An index forecasting economic performance in the United States has increased for a third straight month, signaling faster growth in the months ahead.
The Conference Board reported that its Leading Economic Index climbed eight-tenths of a percent to 100.9 in March. Over the past six months, the index has increased 2.7 percent.
Separate measures of current and past economic conditions also increased in March.
“After a winter pause, the leading indicators are gaining momentum and economic growth is gaining traction,” said Ataman Ozyildirim, an economist for the Conference Board, a business research and membership association.
“While the improvements were broad-based, labor market indicators and the interest rate spread largely drove the March increase, offsetting the negative contribution from building permits. And for the first time in many months, the consumer outlook is much less negative.”
Ken Goldstein, another economist with the Conference Board, said the index forecasts accelerated growth for the spring and summer.
“The economy is rebounding from widespread inclement weather, and the strengthening in the labor market is beginning to have a positive impact on growth,” Goldstein said. “Overall, this is an optimistic report. But the focus will continue to be on whether improvements in the labor market can be sustained, fueling stronger economic performance over the next few months.”
Even as the Leading Economic Index has increased, so has gross domestic product, the broad measure of goods and services produced in the country. GDP expanded at an annual rate of 2.6 percent during the fourth quarter of 2013 after increasing 4.6 percent during the third quarter.
For March, six of the 10 components of the Leading Economic Index advanced: average weekly manufacturing hours, interest rate spread, a leading credit index, new orders for capital goods and stock prices.
Moreover, a decline in average weekly initial claims for unemployment benefits also bolstered the index. Three components retreated: building permits, consumer expectations for business conditions and a new orders index. New orders for consumer goods held steady.
The Coincident Economic Index, a measure of current performance, rose two-tenths of a percent to 108.3 in March. The index has increased nine-tenths of a percent over the past six months.
For March, all four indicators of the index advanced: industrial production, nonfarm payrolls, personal income and sales.
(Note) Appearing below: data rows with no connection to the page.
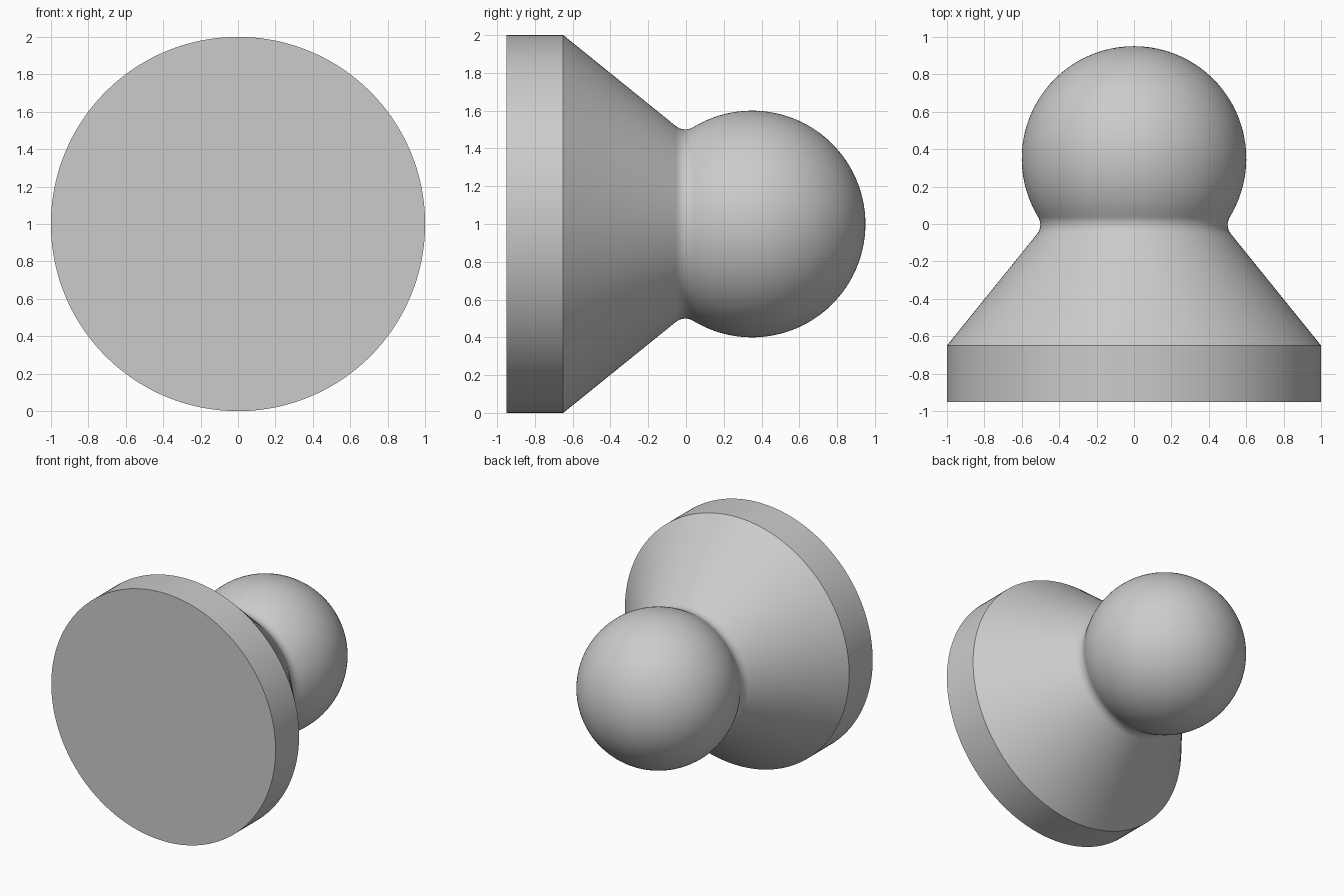
import bpy, bmesh, math
from mathutils import Vector

cube = bpy.data.objects.get("Cube")
if cube:
    bpy.data.objects.remove(cube, do_unlink=True)

FRONT, RIM = -0.95, -0.65      # flat face and back edge of the disc
BALL_Y, BALL_R = 0.35, 0.6     # ball centre and radius
FILLET = 0.08                  # rounding where the cone meets the ball
SEGMENTS = 160

# Single grey material
grey = bpy.data.materials.new("plain_grey")
grey.use_nodes = True
grey.diffuse_color = (0.6, 0.6, 0.6, 1)
grey.node_tree.nodes["Principled BSDF"].inputs["Base Color"].default_value = (0.6, 0.6, 0.6, 1)


def arc(centre, radius, start, end, steps):
    """Points of a circular arc in (y, radius) space."""
    angles = [start + (end - start) * i / steps for i in range(steps + 1)]
    return [centre + radius * Vector((math.cos(a), math.sin(a))) for a in angles]


# Fillet centre: tangent to both the cone line and the ball
rim = Vector((RIM, 1.0))
slope = (Vector((0, 0.475)) - rim).normalized()
normal = Vector((-slope.y, slope.x))
ball = Vector((BALL_Y, 0))
start = rim + normal * FILLET
to_start = start - ball
b = to_start.dot(slope)
c = to_start.length_squared - (BALL_R + FILLET) ** 2
centre = start + slope * (-b - math.sqrt(b * b - c))

# Profile: disc, cone, fillet, ball
to_ball = ball - centre
out = centre - ball
profile = [Vector((FRONT, 0)), Vector((FRONT, 1)), rim]
profile += arc(centre, FILLET, math.atan2(-normal.y, -normal.x),
               math.atan2(to_ball.y, to_ball.x), 10)
profile += arc(ball, BALL_R, math.atan2(out.y, out.x), 0, 40)[1:]

# Revolve around the y axis
bm = bmesh.new()
verts = [bm.verts.new((0, p.x, 1 + p.y)) for p in profile]
edges = [bm.edges.new(pair) for pair in zip(verts, verts[1:])]
bmesh.ops.spin(bm, geom=verts + edges, cent=(0, 0, 1), axis=(0, 1, 0),
               angle=math.tau, steps=SEGMENTS, use_merge=False)
bmesh.ops.remove_doubles(bm, verts=bm.verts, dist=0.0001)
bmesh.ops.recalc_face_normals(bm, faces=bm.faces)
mesh = bpy.data.meshes.new("ball_knob")
bm.to_mesh(mesh)
bm.free()
mesh.materials.append(grey)

knob = bpy.data.objects.new("ball_knob", mesh)
bpy.context.collection.objects.link(knob)
bpy.ops.object.select_all(action='DESELECT')
knob.select_set(True)
bpy.context.view_layer.objects.active = knob
bpy.ops.object.shade_smooth_by_angle(angle=math.radians(25))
The Lagging Economic Index, a measure of past performance, increased six-tenths of a percent to 123 in March. The index has 1.5 percent over the past three months.
For March, six of seven components of the index advanced: commercial and industrial financing, consumer credit, cost of services, inventories and labor costs. A decline in the average duration of unemployed also bolstered the index. The average prime rate charged by banks remained unchanged.